OCEANSIDE — After residents’ complaints of noise, trash and lack of curbside room to put out trash cans for weekly pickup, Costa Serena neighborhood streets are one step closer to requiring an 8 p.m. to 8 a.m. parking permit.
The Planning Commission on Dec. 4 unanimously recommended preferential parking permits for Anchor Circle, Navigator Circle, Peal Lane, Lile Street, Gail Drive and North Way, which are impacted by apartment over-parking.
Permits will cost homeowners $15 annually and include overnight guest passes.
Residents who park in their garage or driveway pay no fee.
Apartment residents are not eligible to purchase a permit.
Eighty percent of Costa Serena residents signed a petition in support of parking permits.
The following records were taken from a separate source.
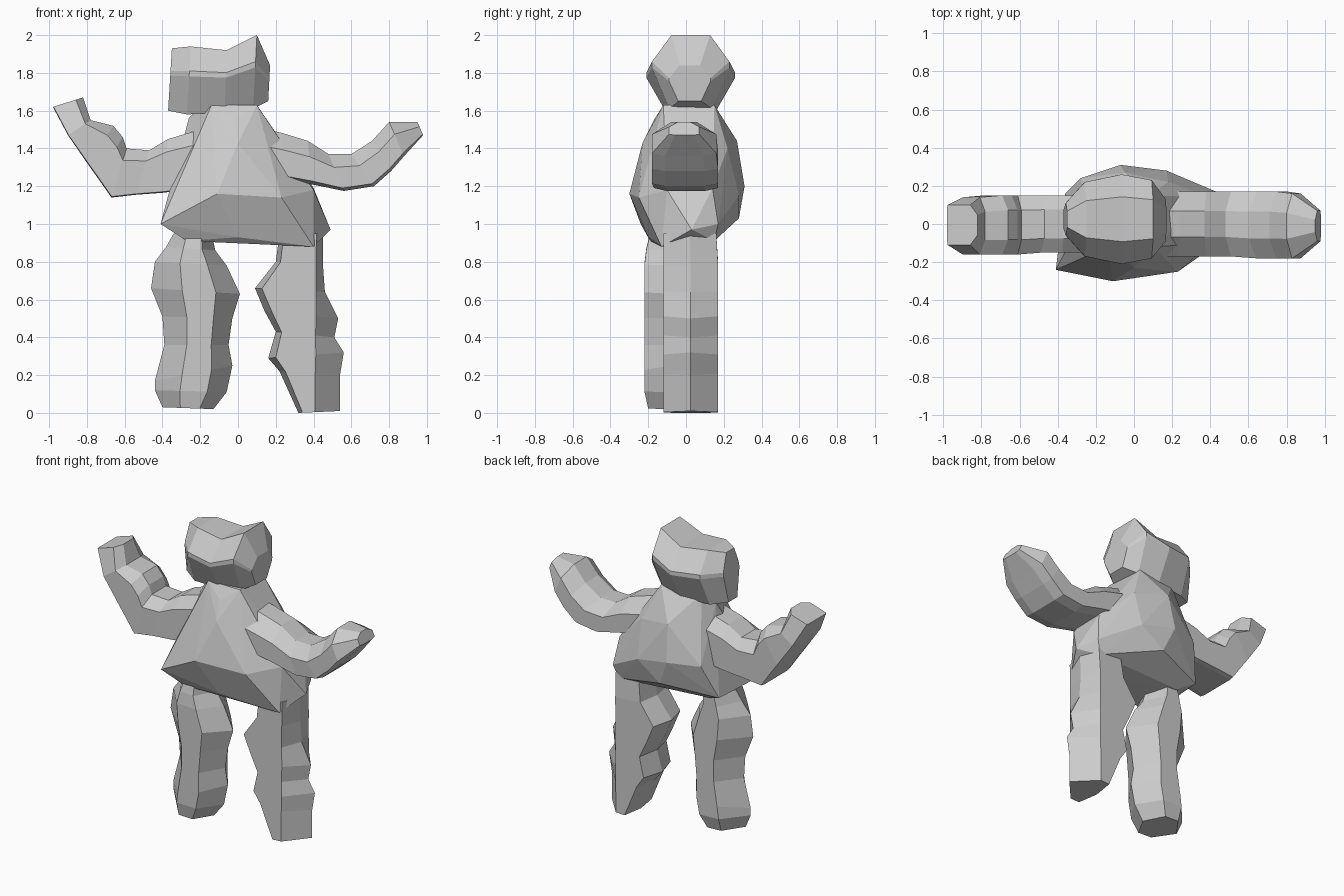
import bpy, bmesh
from mathutils import Vector


def finish(name, bm):
    bmesh.ops.remove_doubles(bm, verts=bm.verts, dist=0.001)
    bmesh.ops.recalc_face_normals(bm, faces=bm.faces)
    me = bpy.data.meshes.new(name)
    bm.to_mesh(me)
    bm.free()
    ob = bpy.data.objects.new(name, me)
    bpy.context.collection.objects.link(ob)
    return ob


def limb(name, stations, ia, ib, fa=0.0, fb=0.0):
    """Loft of faceted rings. Station: edge a (x, z), edge b (x, z), y front, y back,
    optional own ib. ia / ib: chamfer inset at a and b; fa / fb: flat share of depth there."""
    bm = bmesh.new()
    rings = []
    for ax, az, bx, bz, yf, yb, *own in stations:
        a, b = Vector((ax, 0, az)), Vector((bx, 0, bz))
        m, h = (yf + yb) / 2, (yb - yf) / 2
        k = 1 - (own[0] if own else ib)
        pts = [(0, m + h * fa), (0, m - h * fa), (ia, yf), (k, yf),
               (1, m - h * fb), (1, m + h * fb), (k, yb), (ia, yb)]
        rings.append([bm.verts.new(a.lerp(b, t) + Vector((0, y, 0))) for t, y in pts])
    for r, s in zip(rings, rings[1:]):
        for i in range(8):
            j = (i + 1) % 8
            bm.faces.new((r[i], r[j], s[j], s[i]))
    bm.faces.new(rings[0])
    bm.faces.new(rings[-1])
    return finish(name, bm)


# Torso: faceted hull, wide at the hips and narrow at the neck
bm = bmesh.new()
for p in [(-.14, -.12, 1.63), (.1, -.12, 1.63), (-.2, .12, 1.63), (.08, .15, 1.63),
          (-.26, .05, 1.56), (.15, .02, 1.54), (-.02, -.17, 1.55), (-.03, .19, 1.55),
          (.0, -.23, 1.43), (-.05, .27, 1.44), (-.28, -.1, 1.34), (.18, .22, 1.4),
          (-.28, .24, 1.2), (-.07, .31, 1.2), (.17, .28, 1.15), (.4, .14, 1.19),
          (-.11, -.30, 1.16), (.23, -.25, 1.14), (.4, -.1, 1.18),
          (-.41, -.24, 1.0), (.49, .03, .97), (.43, .17, 1.0), (-.36, .16, .98),
          (.0, .28, 1.03), (.4, -.13, .88), (-.27, -.19, .91), (.0, -.2, .93),
          (-.26, .1, .93), (.4, .15, .91)]:
    bm.verts.new(p)
bmesh.ops.convex_hull(bm, input=bm.verts)
bmesh.ops.delete(bm, geom=[v for v in bm.verts if not v.link_faces], context='VERTS')
finish("torso", bm)

# Head: lofted across, with a raised crest on one side
limb("head", [
    (-.37, 1.60, -.35, 1.93, -.06, .11),
    (-.27, 1.58, -.25, 1.94, -.17, .22),
    (-.07, 1.59, -.06, 1.92, -.21, .26),
    (.08, 1.61, .10, 2.0, -.18, .23),
    (.16, 1.65, .17, 1.84, -.09, .13)], .56, .36, .55, .5)

# Arms: edge a is the underside, edge b the top
limb("left_arm", [
    (-.20, 1.19, -.20, 1.50, -.15, .15),
    (-.40, 1.165, -.37, 1.45, -.15, .15),
    (-.54, 1.155, -.47, 1.39, -.15, .15),
    (-.67, 1.14, -.59, 1.40, -.16, .15),
    (-.74, 1.24, -.61, 1.46, -.16, .15),
    (-.79, 1.31, -.66, 1.52, -.16, .15),
    (-.90, 1.47, -.78, 1.55, -.16, .14),
    (-.98, 1.62, -.82, 1.67, -.11, .10)], .02, .24, .8, .5)
limb("right_arm", [
    (.12, 1.25, .12, 1.51, -.17, .17),
    (.22, 1.24, .24, 1.48, -.17, .17),
    (.39, 1.21, .37, 1.44, -.17, .17),
    (.56, 1.175, .48, 1.37, -.17, .17),
    (.72, 1.20, .60, 1.37, -.18, .17),
    (.81, 1.28, .71, 1.44, -.18, .17),
    (.88, 1.36, .80, 1.54, -.18, .16),
    (.98, 1.47, .95, 1.54, -.09, .07)], .08, .36, .6, .4)

# Legs: edge a is the left outline, edge b the right outline
limb("left_leg", [
    (-.34, .95, -.14, .95, -.19, .09),
    (-.38, .88, -.12, .86, -.21, .09),
    (-.44, .80, -.06, .78, -.22, .09),
    (-.46, .66, .01, .63, -.22, .09),
    (-.40, .51, -.03, .50, -.22, .09),
    (-.39, .36, -.05, .36, -.22, .09),
    (-.44, .17, -.03, .25, -.22, .09),
    (-.44, .12, -.06, .11, -.22, .09),
    (-.40, .03, -.13, .02, -.20, .06)], .35, .27)
limb("right_leg", [
    (.22, .95, .45, .95, -.12, .16, .15),
    (.20, .80, .45, .78, -.12, .17, .15),
    (.09, .66, .46, .64, -.12, .17, .13),
    (.14, .54, .53, .50, -.12, .17, .3),
    (.20, .43, .51, .40, -.12, .17, .32),
    (.16, .29, .56, .32, -.12, .17, .37),
    (.22, .22, .54, .20, -.12, .17, .41),
    (.32, .0, .54, .01, -.12, .17, .6)], .1, .3)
Homeowners at the meeting were evenly split between being in favor of and against the permit requirement.
Objections to parking permits included the cost to homeowners on a fixed income and inconvenience to overnight guests.
“Neighbors that signed the petition didn’t know they have to pay to park in the street in front of their house,” Charles Simonson, an Oceanside resident, said. “Consider seniors that are very low income.”
Residents also objected to shouldering the responsibility to resolve a parking issue that all agree is caused by the neighboring Ocean Vista Apartments.
Teala Cotter, city associate traffic engineer, said the apartment complex meets city parking requirements.
Apartment residents have one parking space for each bedroom in their unit. There are also a number of pay parking spaces within the complex residents can rent.
Beyond that cars park on adjacent streets.
Oceanside resident Don Herron said neighborhood parking problems began early last year when apartment residents started to be charged to use extra parking spaces within the complex.
He said he routinely sees 30 to 40 cars parked on streets near the apartments.
“They leave trash, food, beer cans,” Herron said. “Greasy car parts go in our yards. Every night is a Friday night.”
City staff confirmed the problem and reported an increase in vehicle break-ins, mailboxes blocked causing mail to not be delivered, trash left behind and vehicle work done on the street.
The city adopted parking permit regulations for the impacted neighborhood in 2005, and set a $15 yearly fee to cover signage and program costs.
The Loma Alta neighborhood requires parking permits because it too is impacted by apartment over-parking. Residents located closest to the apartments requested permits to curb the problem. A few years later, neighbors on adjacent blocks also requested permits as the problem moved further down the road.
Commission Chair John Scrivener and Commissioner Claudia Troisi both discussed the probability of the same situation happening in Costa Serena.
Troisi suggested the apartment owner take more responsibility and come up with a work plan to manage parking.
Scrivener said the parking problem should be looked at further.
“I think we’ve got a problem here that’s going to keep growing,” Scrivener said.
City staff reported they are prepared to address over-parking on adjacent streets if needed.
City Council will vote on Costa Serena parking permits in January.